(STUDY MATERIAL Opens)

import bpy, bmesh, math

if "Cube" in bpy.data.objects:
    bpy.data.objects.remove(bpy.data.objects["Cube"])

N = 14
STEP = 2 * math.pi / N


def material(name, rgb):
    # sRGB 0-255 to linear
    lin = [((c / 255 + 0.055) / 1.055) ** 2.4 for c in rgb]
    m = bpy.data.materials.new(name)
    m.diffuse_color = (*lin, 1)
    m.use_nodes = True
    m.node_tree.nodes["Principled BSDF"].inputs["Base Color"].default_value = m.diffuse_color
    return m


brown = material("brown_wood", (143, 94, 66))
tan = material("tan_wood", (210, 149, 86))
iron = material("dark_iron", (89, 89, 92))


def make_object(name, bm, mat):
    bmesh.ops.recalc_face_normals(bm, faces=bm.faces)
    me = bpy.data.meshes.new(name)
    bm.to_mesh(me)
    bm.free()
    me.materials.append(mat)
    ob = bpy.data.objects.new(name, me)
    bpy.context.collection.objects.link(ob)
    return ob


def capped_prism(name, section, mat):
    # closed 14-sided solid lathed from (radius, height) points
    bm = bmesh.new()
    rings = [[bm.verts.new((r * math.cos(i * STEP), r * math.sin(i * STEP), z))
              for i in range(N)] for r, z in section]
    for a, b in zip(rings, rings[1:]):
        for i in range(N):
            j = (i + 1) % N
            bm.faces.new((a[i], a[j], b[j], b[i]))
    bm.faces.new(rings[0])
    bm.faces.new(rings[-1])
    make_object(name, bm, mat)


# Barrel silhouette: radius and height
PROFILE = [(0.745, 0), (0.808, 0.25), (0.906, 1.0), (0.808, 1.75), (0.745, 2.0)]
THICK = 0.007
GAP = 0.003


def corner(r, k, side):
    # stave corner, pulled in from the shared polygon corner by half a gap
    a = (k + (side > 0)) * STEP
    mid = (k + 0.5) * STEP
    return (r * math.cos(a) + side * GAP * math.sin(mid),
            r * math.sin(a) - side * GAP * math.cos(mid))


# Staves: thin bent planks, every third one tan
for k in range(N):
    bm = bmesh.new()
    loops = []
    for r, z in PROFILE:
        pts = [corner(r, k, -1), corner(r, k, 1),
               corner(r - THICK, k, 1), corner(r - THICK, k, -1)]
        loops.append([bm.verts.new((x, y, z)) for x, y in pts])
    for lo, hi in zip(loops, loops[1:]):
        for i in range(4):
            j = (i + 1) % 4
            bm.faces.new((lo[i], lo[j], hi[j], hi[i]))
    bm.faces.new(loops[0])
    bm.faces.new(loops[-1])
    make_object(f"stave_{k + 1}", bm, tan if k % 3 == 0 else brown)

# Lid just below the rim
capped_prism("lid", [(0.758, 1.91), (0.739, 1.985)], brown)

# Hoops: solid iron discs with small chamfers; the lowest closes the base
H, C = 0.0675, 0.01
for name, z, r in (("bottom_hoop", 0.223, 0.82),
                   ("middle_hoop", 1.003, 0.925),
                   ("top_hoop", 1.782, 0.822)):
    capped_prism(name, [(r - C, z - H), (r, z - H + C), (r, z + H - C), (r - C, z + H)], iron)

(STUDY MATERIAL Closes)

§ **WHAT YOU NEED TO DO**:
Please return all lines above in which the string "append" is found.

§ **WRITTEN ANSWER**:
    me.materials.append(mat)
        loops.append([bm.verts.new((x, y, z)) for x, y in pts])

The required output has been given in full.